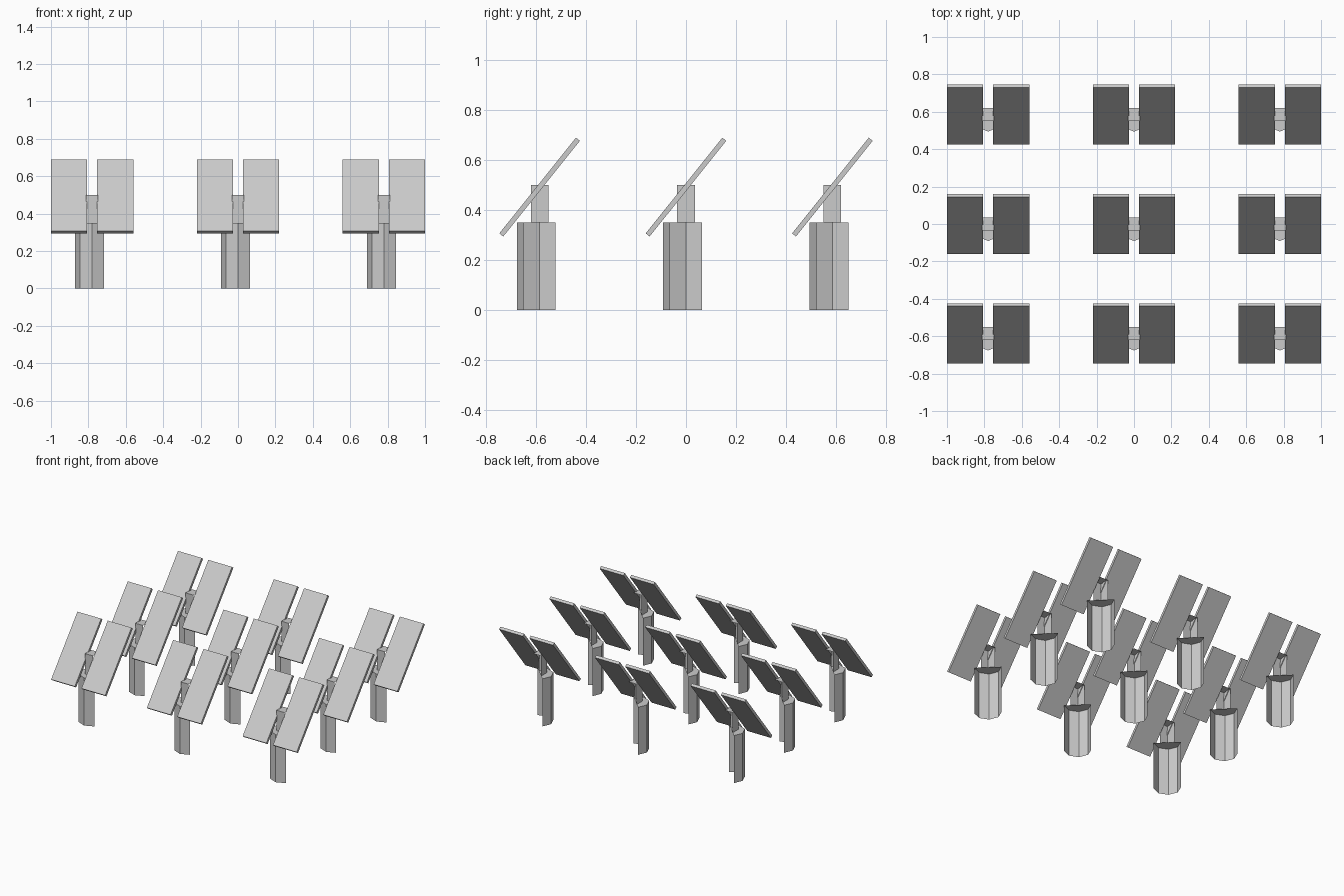
import bpy, bmesh, math
from mathutils import Matrix

if "Cube" in bpy.data.objects:
    bpy.data.objects.remove(bpy.data.objects["Cube"])


def open_prism(name, outline, cap, z0, z1):
    """Sheet walls along an open outline, closed on top by a cap."""
    bm = bmesh.new()
    low = [bm.verts.new((x, y, z0)) for x, y in outline]
    high = [bm.verts.new((x, y, z1)) for x, y in outline]
    for i in range(len(outline) - 1):
        bm.faces.new((low[i], low[i + 1], high[i + 1], high[i]))
    extra = [bm.verts.new((x, y, z1)) for x, y in cap]
    bm.faces.new(high + extra)
    return finish(name, bm)


def finish(name, bm):
    mesh = bpy.data.meshes.new(name)
    bm.to_mesh(mesh)
    bm.free()
    return mesh


# Half-octagon post, open towards the back right
R = 0.091
arc = [(R * math.cos(math.radians(a)), R * math.sin(math.radians(a)))
       for a in range(135, 316, 45)]
post = open_prism("post", arc, [], 0.0, 0.35)

# Square stem, open on the same two sides
w, d = 0.032, 0.035
stem = open_prism("stem", [(-w, d), (-w, -d), (w, -d)], [(w, d)], 0.35, 0.5)

# Tilted pair of flat panels
bm = bmesh.new()
for side in (-1, 1):
    bmesh.ops.create_cube(bm, size=1, matrix=(
        Matrix.Translation((side * 0.1235, 0, 0.492))
        @ Matrix.Rotation(math.radians(51.3), 4, 'X')
        @ Matrix.Diagonal((0.193, 0.49, 0.02, 1))))
panels = finish("panels", bm)

# Three by three array of units
for row in range(3):
    for col in range(3):
        for mesh in (post, stem, panels):
            ob = bpy.data.objects.new(f"{mesh.name}_{row}_{col}", mesh)
            ob.location = ((col - 1) * 0.78, (row - 1) * 0.585, 0)
            bpy.context.collection.objects.link(ob)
# # # #
- [YOUR TASK]:
Everything from the line with "for i in range(len(outline)" down to the last line of the data above should be returned exactly, with both ends kept and nothing added.

- [ANSWER TO THIS EXERCISE]:
    for i in range(len(outline) - 1):
        bm.faces.new((low[i], low[i + 1], high[i + 1], high[i]))
    extra = [bm.verts.new((x, y, z1)) for x, y in cap]
    bm.faces.new(high + extra)
    return finish(name, bm)


def finish(name, bm):
    mesh = bpy.data.meshes.new(name)
    bm.to_mesh(mesh)
    bm.free()
    return mesh


# Half-octagon post, open towards the back right
R = 0.091
arc = [(R * math.cos(math.radians(a)), R * math.sin(math.radians(a)))
       for a in range(135, 316, 45)]
post = open_prism("post", arc, [], 0.0, 0.35)

# Square stem, open on the same two sides
w, d = 0.032, 0.035
stem = open_prism("stem", [(-w, d), (-w, -d), (w, -d)], [(w, d)], 0.35, 0.5)

# Tilted pair of flat panels
bm = bmesh.new()
for side in (-1, 1):
    bmesh.ops.create_cube(bm, size=1, matrix=(
        Matrix.Translation((side * 0.1235, 0, 0.492))
        @ Matrix.Rotation(math.radians(51.3), 4, 'X')
        @ Matrix.Diagonal((0.193, 0.49, 0.02, 1))))
panels = finish("panels", bm)

# Three by three array of units
for row in range(3):
    for col in range(3):
        for mesh in (post, stem, panels):
            ob = bpy.data.objects.new(f"{mesh.name}_{row}_{col}", mesh)
            ob.location = ((col - 1) * 0.78, (row - 1) * 0.585, 0)
            bpy.context.collection.objects.link(ob)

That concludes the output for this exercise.